WHAT YOU ARE ASKED TO DO:
From the first line down to the line containing "from 0 to 1", print the records below exactly, leaving every picture out.

SOURCE DATA:

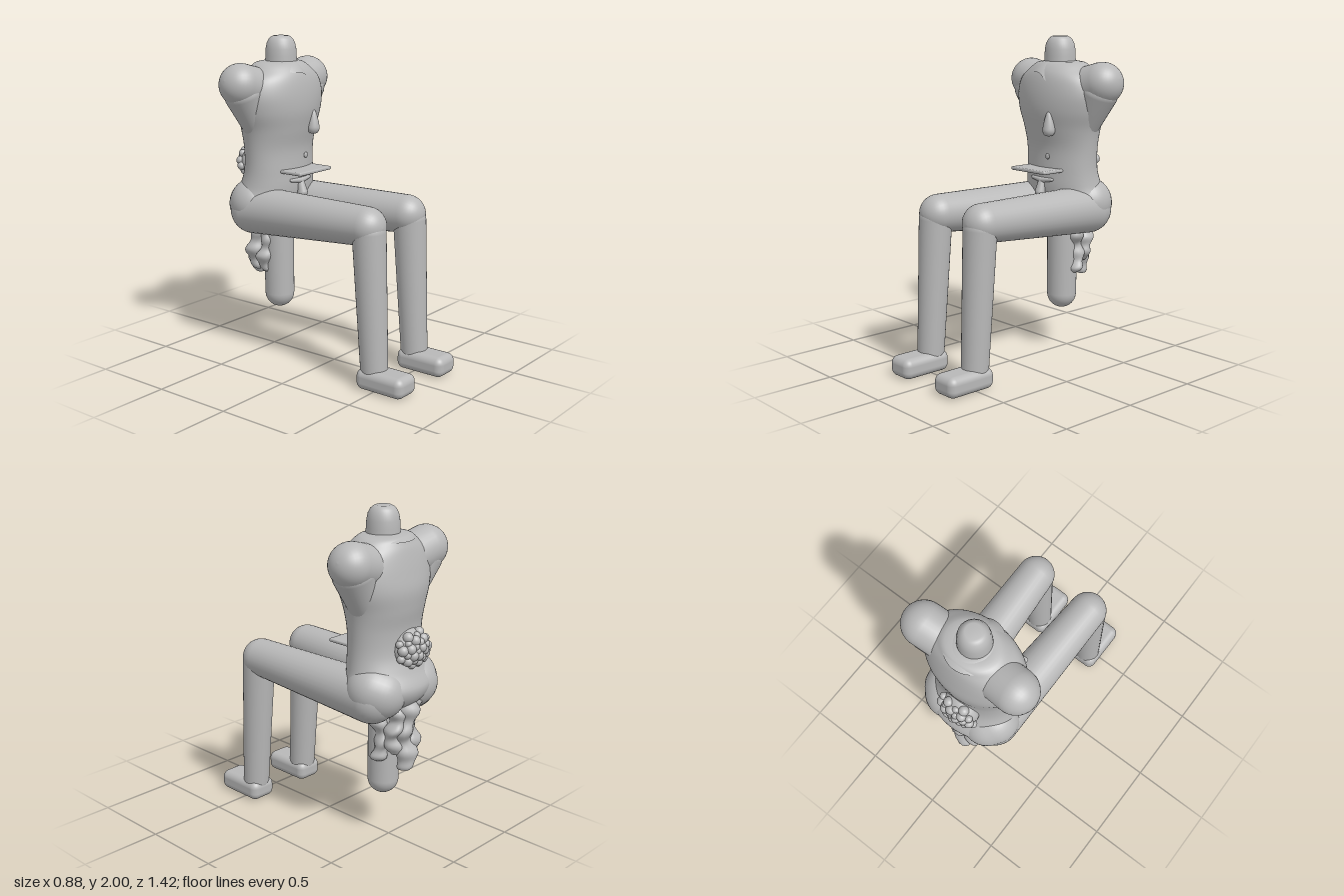
import * as THREE from 'three';
import { RoundedBoxGeometry } from 'three/addons/geometries/RoundedBoxGeometry.js';

const clay = new THREE.MeshStandardMaterial({ color: 0xb8b8b8, side: THREE.DoubleSide });
clay.name = 'clayGrey';

// Closed-around surface: fn(t, angle) gives a point; t runs upward from 0 to 1
function skin(fn, rows, segs) {
  const pos = [], index = [];
  for (let i = 0; i <= rows; i++) {
    for (let j = 0; j < segs; j++) pos.push(...fn(i / rows, (j / segs) * Math.PI * 2));
  }
  for (let i = 0; i < rows; i++) {
    for (let j = 0; j < segs; j++) {
      const a = i * segs + j, b = i * segs + ((j + 1) % segs);
      index.push(a, a + segs, b, b, a + segs, b + segs);
    }
  }
  const g = new THREE.BufferGeometry();
  g.setAttribute('position', new THREE.Float32BufferAttribute(pos, 3));
  g.setIndex(index);
  g.computeVertexNormals();
  return g;
}

// Round-ended limb tapering from point a to point b
function limbGeometry(a, b, ra, rb) {
  const A = new THREE.Vector3(...a), B = new THREE.Vector3(...b);
  const dir = B.clone().sub(A), len = dir.length(), pts = [];
  for (let i = 0; i <= 10; i++) {
    const t = (i / 10) * Math.PI / 2;
    pts.push(new THREE.Vector2(Math.sin(t) * ra, -Math.cos(t) * ra));
  }
  for (let i = 0; i <= 10; i++) {
    const t = (i / 10) * Math.PI / 2;
    pts.push(new THREE.Vector2(Math.cos(t) * rb, len + Math.sin(t) * rb));
  }
  const g = new THREE.LatheGeometry(pts, 32);
  g.applyQuaternion(new THREE.Quaternion().setFromUnitVectors(new THREE.Vector3(0, 1, 0), dir.normalize()));
  return g.translate(...a);
}

export function createModel() {
  const model = new THREE.Group();
  model.name = 'seatedTorso';
  const add = (name, geometry, x = 0, y = 0, z = 0) => {
    const m = new THREE.Mesh(geometry, clay);
    m.name = name;
    m.position.set(x, y, z);
    model.add(m);
    return m;
  };
  const limb = (name, a, b, ra, rb) => add(name, limbGeometry(a, b, ra, rb));
  const blob = (name, r, x, y, z, sx = 1, sy = 1, sz = 1) => {
    const m = add(name, new THREE.SphereGeometry(r, 20, 14), x, y, z);
    m.scale.set(sx, sy, sz);
    return m;
  };

  // Torso sections: height, half width, front z, back z
  const sections = [
    [0.81, 0.005, -0.47, -0.48], [0.83, 0.1, -0.36, -0.56], [0.88, 0.2, -0.31, -0.65],
    [0.98, 0.3, -0.28, -0.7], [1.08, 0.27, -0.265, -0.655], [1.18, 0.256, -0.265, -0.62],
    [1.32, 0.258, -0.265, -0.615], [1.44, 0.275, -0.24, -0.635], [1.55, 0.31, -0.22, -0.645],
    [1.65, 0.32, -0.22, -0.63], [1.74, 0.29, -0.235, -0.61], [1.8, 0.22, -0.26, -0.59],
    [1.84, 0.16, -0.3, -0.56], [1.845, 0.005, -0.42, -0.43],
  ];
  const size = new THREE.CatmullRomCurve3(sections.map(([y, w, f, b]) => new THREE.Vector3(w, y, (f - b) / 2)));
  const spine = new THREE.CatmullRomCurve3(sections.map(([y, w, f, b]) => new THREE.Vector3(0, y, (f + b) / 2)));
  add('torso', skin((t, a) => {
    const s = size.getPoint(t), c = spine.getPoint(t);
    return [Math.cos(a) * s.x, s.y, c.z + Math.sin(a) * s.z];
  }, 78, 56));

  // Neck stump with a small flat top
  const neck = [[0.1, 1.8], [0.096, 1.88], [0.094, 1.92], [0.087, 1.955], [0.074, 1.98], [0.06, 1.993], [0.046, 2], [0, 2]];
  add('neck', new THREE.LatheGeometry(neck.map(p => new THREE.Vector2(...p)), 40), 0, 0, -0.415);

  // Draped collar with one hanging lobe at the front
  add('collar', skin((t, a) => {
    const front = Math.max(0, Math.sin(a));
    const lobe = Math.exp(-(((a - 1.2) / 0.24) ** 2));
    const k = 1 - t;
    const drop = 0.03 + 0.035 * front + 0.055 * lobe;
    const r = 0.09 + k * (0.062 + 0.03 * front + 0.012 * lobe + (Math.sin(a) < 0 ? -0.025 * Math.sin(a) : 0));
    return [Math.cos(a) * r, 1.85 - drop * k ** 1.8, -0.42 + Math.sin(a) * r];
  }, 12, 72));

  // Mirrored shoulders, legs and feet
  for (const [side, s] of [['left', 1], ['right', -1]]) {
    limb(side + 'Shoulder', [s * 0.16, 1.68, -0.45], [s * 0.312, 1.722, -0.467], 0.13, 0.13);
    limb(side + 'Armpit', [s * 0.2, 1.48, -0.45], [s * 0.28, 1.66, -0.46], 0.09, 0.125);
    limb(side + 'Thigh', [s * 0.168, 0.928, -0.5], [s * 0.2, 0.965, 0.395], 0.15, 0.116);
    limb(side + 'Buttock', [s * 0.14, 0.96, -0.53], [s * 0.165, 0.975, -0.5], 0.155, 0.155);
    limb(side + 'Shin', [s * 0.205, 0.93, 0.415], [s * 0.208, 0.11, 0.462], 0.1, 0.082);
    add(side + 'Foot', new RoundedBoxGeometry(0.18, 0.125, 0.33, 5, 0.045), s * 0.21, 0.0625, 0.545);
  }

  // Teardrop on the chest
  const drop = [[0, -0.075], [0.025, -0.068], [0.038, -0.045], [0.036, -0.015], [0.026, 0.03], [0.014, 0.065], [0, 0.08]];
  add('chestDrop', new THREE.LatheGeometry(
    new THREE.SplineCurve(drop.map(p => new THREE.Vector2(...p))).getPoints(28), 24), 0.09, 1.475, -0.235);
  blob('bellyDimple', 0.018, 0.05, 1.27, -0.264, 1, 1, 0.4);

  // Thin shelf at the waist and the small relief beneath it
  add('waistPlate', new RoundedBoxGeometry(0.3, 0.022, 0.17, 3, 0.009), 0, 1.188, -0.225);
  for (const s of [-1, 1]) limb('reliefArm', [0, 1.118, -0.262], [s * 0.085, 1.127, -0.268], 0.018, 0.01);
  limb('reliefStem', [0, 1.11, -0.265], [0, 1.045, -0.25], 0.022, 0.032);

  // Supporting rod below the seat
  limb('supportRod', [0, 0.36, -0.447], [0, 0.92, -0.45], 0.093, 0.098);

  // Lumpy hanging strands: x, z, bottom, top, radius, phase
  const strands = [
    [0.075, -0.49, 0.5, 0.88, 0.052, 0], [-0.075, -0.49, 0.5, 0.88, 0.052, 1.5],
    [0, -0.605, 0.46, 0.92, 0.066, 2.2], [0.06, -0.58, 0.56, 0.92, 0.055, 4], [-0.06, -0.585, 0.5, 0.92, 0.056, 0.8],
  ];
  for (const [x, z, y0, y1, r, p] of strands) {
    add('hangingStrand', skin((t, a) => {
      const end = Math.sqrt(Math.max(0, 1 - (1 - Math.min(1, t / 0.14)) ** 2));
      const w = r * end * (0.9 + 0.16 * Math.sin(t * 22 + p) + 0.08 * Math.sin(3 * a + t * 9));
      return [x + 0.012 * Math.sin(t * 11 + p) + Math.cos(a) * w, y0 + (y1 - y0) * t,
        z + 0.012 * Math.cos(t * 9 + p) + Math.sin(a) * w];
    }, 40, 20));
  }

  // Bubbly cluster on the lower back
  blob('clusterBase', 0.1, -0.02, 1.21, -0.61, 1.2, 1.15, 0.75);
  for (let i = 0; i < 30; i++) {
    const q = Math.sqrt((i + 0.5) / 30), a = i * 2.4;
    const r = 0.02 + 0.011 * Math.abs(Math.sin(i * 5.3));
    blob('clusterBubble', r, -0.02 + Math.cos(a) * q * 0.125, 1.21 + Math.sin(a) * q * 0.1,
      -0.61 - 0.075 * Math.sqrt(1 - q * q * 0.95));
  }
  return model;
}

RESULT OF THIS TASK:
import * as THREE from 'three';
import { RoundedBoxGeometry } from 'three/addons/geometries/RoundedBoxGeometry.js';

const clay = new THREE.MeshStandardMaterial({ color: 0xb8b8b8, side: THREE.DoubleSide });
clay.name = 'clayGrey';

// Closed-around surface: fn(t, angle) gives a point; t runs upward from 0 to 1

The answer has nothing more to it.